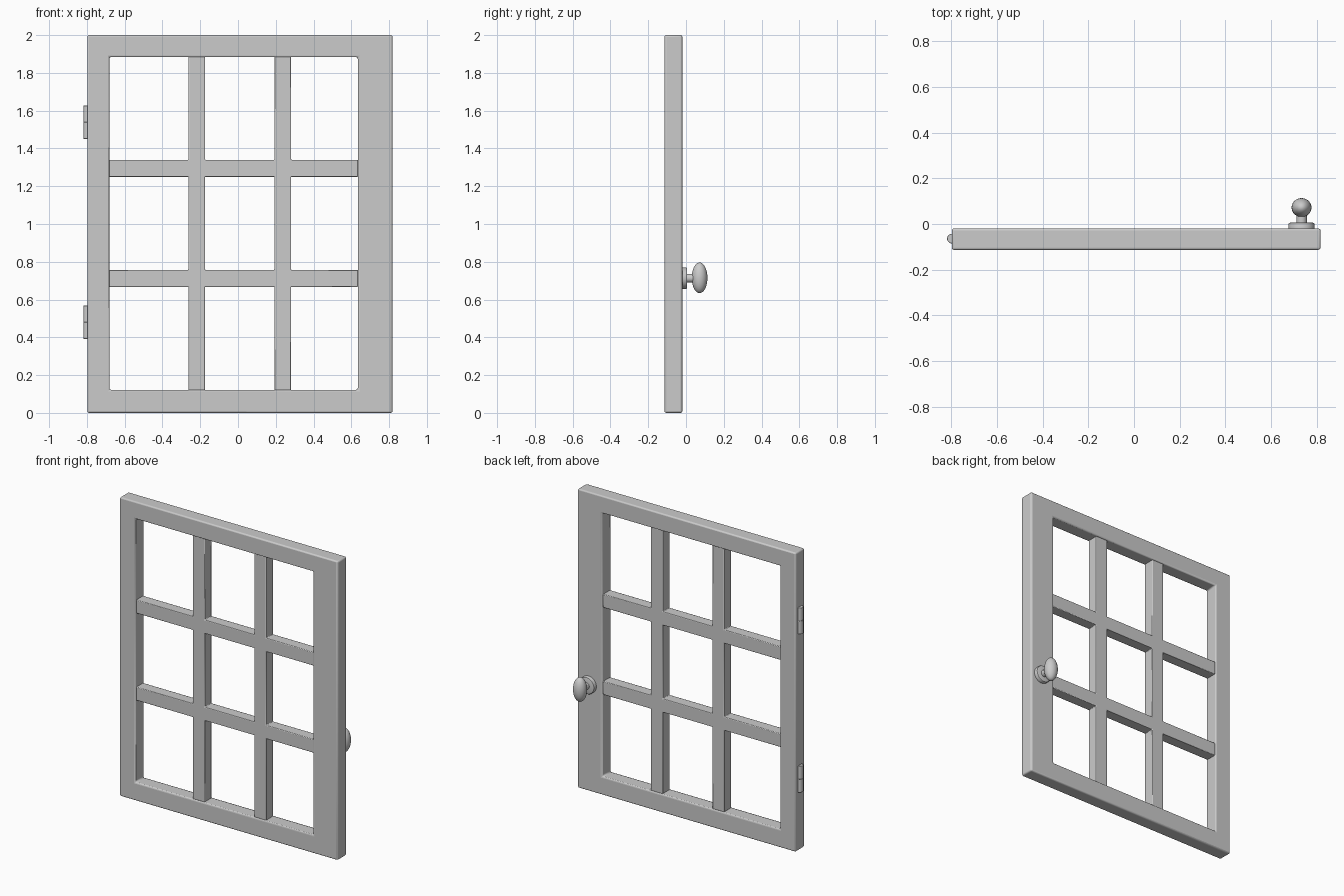
import bpy, bmesh, math

if "Cube" in bpy.data.objects:
    bpy.data.objects.remove(bpy.data.objects["Cube"])

YF, YB = -0.1135, -0.0195          # front and back planes of the frame
YM = (YF + YB) / 2


def finish(bm, name, bevel=0.0, segs=3):
    bmesh.ops.recalc_face_normals(bm, faces=bm.faces)
    me = bpy.data.meshes.new(name)
    bm.to_mesh(me)
    bm.free()
    ob = bpy.data.objects.new(name, me)
    bpy.context.collection.objects.link(ob)
    bpy.ops.object.select_all(action='DESELECT')
    bpy.context.view_layer.objects.active = ob
    ob.select_set(True)
    if bevel:
        mod = ob.modifiers.new("bevel", 'BEVEL')
        mod.width, mod.segments = bevel, segs
        mod.limit_method = 'ANGLE'
        mod.angle_limit = math.radians(30)
    bpy.ops.object.shade_smooth_by_angle(angle=math.radians(40))
    return ob


def extrude_y(bm, depth):
    r = bmesh.ops.extrude_face_region(bm, geom=bm.faces[:])
    vs = [g for g in r["geom"] if isinstance(g, bmesh.types.BMVert)]
    bmesh.ops.translate(bm, verts=vs, vec=(0, depth, 0))


def lathe_y(name, profile, x, z, sides=32):
    """Revolve (radius, y) points about an axis along y."""
    bm = bmesh.new()
    vs = [bm.verts.new((r, y, 0)) for r, y in profile]
    es = [bm.edges.new(p) for p in zip(vs, vs[1:])]
    bmesh.ops.spin(bm, geom=vs + es, cent=(0, 0, 0), axis=(0, 1, 0),
                   angle=math.tau, steps=sides)
    bmesh.ops.remove_doubles(bm, verts=bm.verts, dist=1e-5)
    ob = finish(bm, name)
    ob.location = (x, 0, z)
    return ob


# Mitred outer frame
def rect(x0, x1, z0, z1):
    return [(x0, z0), (x1, z0), (x1, z1), (x0, z1)]


bm = bmesh.new()
outer = [bm.verts.new((x, YF, z)) for x, z in rect(-0.798, 0.818, 0, 2)]
inner = [bm.verts.new((x, YF, z)) for x, z in rect(-0.681, 0.634, 0.122, 1.884)]
for i in range(4):
    j = (i + 1) % 4
    bm.faces.new((outer[i], outer[j], inner[j], inner[i]))
extrude_y(bm, YB - YF)
finish(bm, "window_frame", 0.01)

# Glazing bars as one crossing lattice
xs = [-0.683, -0.262, -0.175, 0.193, 0.281, 0.636]
zs = [0.12, 0.667, 0.757, 1.25, 1.34, 1.886]
bm = bmesh.new()
grid = [[bm.verts.new((x, YM - 0.037, z)) for z in zs] for x in xs]
for i in range(5):
    for j in range(5):
        if i % 2 or j % 2:
            bm.faces.new((grid[i][j], grid[i + 1][j], grid[i + 1][j + 1], grid[i][j + 1]))
bmesh.ops.delete(bm, geom=[v for v in bm.verts if not v.link_faces], context='VERTS')
extrude_y(bm, 0.074)
finish(bm, "glazing_bars", 0.004, 2)

# Door knob: back plate, neck and oval grip
KX, KZ = 0.734, 0.713
lathe_y("knob_plate", [(0, YB - 0.005), (0.057, YB - 0.005), (0.057, 0.0),
                       (0.055, 0.004), (0.05, 0.006), (0, 0.006)], KX, KZ)
lathe_y("knob_neck", [(0.023, 0.0), (0.023, 0.045)], KX, KZ)
bm = bmesh.new()
bmesh.ops.create_uvsphere(bm, u_segments=32, v_segments=20, radius=1)
bmesh.ops.scale(bm, verts=bm.verts, vec=(0.0435, 0.0415, 0.081))
finish(bm, "knob_grip").location = (KX, 0.072, KZ + 0.002)

# Hinges: two stacked knuckles each
for n, zc in (("upper", 1.539), ("lower", 0.48)):
    for half, s in (("top", 1), ("bottom", -1)):
        bm = bmesh.new()
        bmesh.ops.create_cone(bm, cap_ends=True, segments=24, radius1=0.021,
                              radius2=0.021, depth=0.088)
        ob = finish(bm, f"{n}_hinge_{half}", 0.002, 2)
        ob.location = (-0.798, -0.064, zc + s * 0.044)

##########

Task instructions → Some lines of the listing may include the string "objects". Tally them and report only the total.

Task response → 5